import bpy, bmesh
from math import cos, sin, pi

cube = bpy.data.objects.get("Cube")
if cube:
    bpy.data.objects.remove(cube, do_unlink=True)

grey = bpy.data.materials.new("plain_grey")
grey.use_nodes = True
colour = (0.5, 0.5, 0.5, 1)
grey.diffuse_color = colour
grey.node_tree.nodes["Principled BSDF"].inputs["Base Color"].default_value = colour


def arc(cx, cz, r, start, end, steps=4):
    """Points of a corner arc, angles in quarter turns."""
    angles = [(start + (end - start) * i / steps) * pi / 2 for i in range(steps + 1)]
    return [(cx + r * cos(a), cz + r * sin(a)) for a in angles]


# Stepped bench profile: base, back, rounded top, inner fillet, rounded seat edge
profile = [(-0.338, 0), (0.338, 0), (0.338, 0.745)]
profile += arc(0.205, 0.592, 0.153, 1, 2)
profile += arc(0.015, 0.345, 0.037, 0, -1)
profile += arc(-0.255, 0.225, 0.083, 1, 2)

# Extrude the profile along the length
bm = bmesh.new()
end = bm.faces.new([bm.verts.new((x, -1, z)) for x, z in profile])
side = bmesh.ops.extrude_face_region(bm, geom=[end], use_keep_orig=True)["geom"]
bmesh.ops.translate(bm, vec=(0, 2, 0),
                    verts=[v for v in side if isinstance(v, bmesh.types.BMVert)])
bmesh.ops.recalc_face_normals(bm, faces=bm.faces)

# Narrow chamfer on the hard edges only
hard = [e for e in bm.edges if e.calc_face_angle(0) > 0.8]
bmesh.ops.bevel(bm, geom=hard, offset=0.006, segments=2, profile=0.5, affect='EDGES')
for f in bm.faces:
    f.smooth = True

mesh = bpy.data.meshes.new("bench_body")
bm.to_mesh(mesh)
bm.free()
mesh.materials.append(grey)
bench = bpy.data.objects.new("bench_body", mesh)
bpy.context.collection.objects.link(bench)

▶ _Task to carry out_
Using the listing above, print every entry exactly.

▶ _Expected answer_
import bpy, bmesh
from math import cos, sin, pi

cube = bpy.data.objects.get("Cube")
if cube:
    bpy.data.objects.remove(cube, do_unlink=True)

grey = bpy.data.materials.new("plain_grey")
grey.use_nodes = True
colour = (0.5, 0.5, 0.5, 1)
grey.diffuse_color = colour
grey.node_tree.nodes["Principled BSDF"].inputs["Base Color"].default_value = colour


def arc(cx, cz, r, start, end, steps=4):
    """Points of a corner arc, angles in quarter turns."""
    angles = [(start + (end - start) * i / steps) * pi / 2 for i in range(steps + 1)]
    return [(cx + r * cos(a), cz + r * sin(a)) for a in angles]


# Stepped bench profile: base, back, rounded top, inner fillet, rounded seat edge
profile = [(-0.338, 0), (0.338, 0), (0.338, 0.745)]
profile += arc(0.205, 0.592, 0.153, 1, 2)
profile += arc(0.015, 0.345, 0.037, 0, -1)
profile += arc(-0.255, 0.225, 0.083, 1, 2)

# Extrude the profile along the length
bm = bmesh.new()
end = bm.faces.new([bm.verts.new((x, -1, z)) for x, z in profile])
side = bmesh.ops.extrude_face_region(bm, geom=[end], use_keep_orig=True)["geom"]
bmesh.ops.translate(bm, vec=(0, 2, 0),
                    verts=[v for v in side if isinstance(v, bmesh.types.BMVert)])
bmesh.ops.recalc_face_normals(bm, faces=bm.faces)

# Narrow chamfer on the hard edges only
hard = [e for e in bm.edges if e.calc_face_angle(0) > 0.8]
bmesh.ops.bevel(bm, geom=hard, offset=0.006, segments=2, profile=0.5, affect='EDGES')
for f in bm.faces:
    f.smooth = True

mesh = bpy.data.meshes.new("bench_body")
bm.to_mesh(mesh)
bm.free()
mesh.materials.append(grey)
bench = bpy.data.objects.new("bench_body", mesh)
bpy.context.collection.objects.link(bench)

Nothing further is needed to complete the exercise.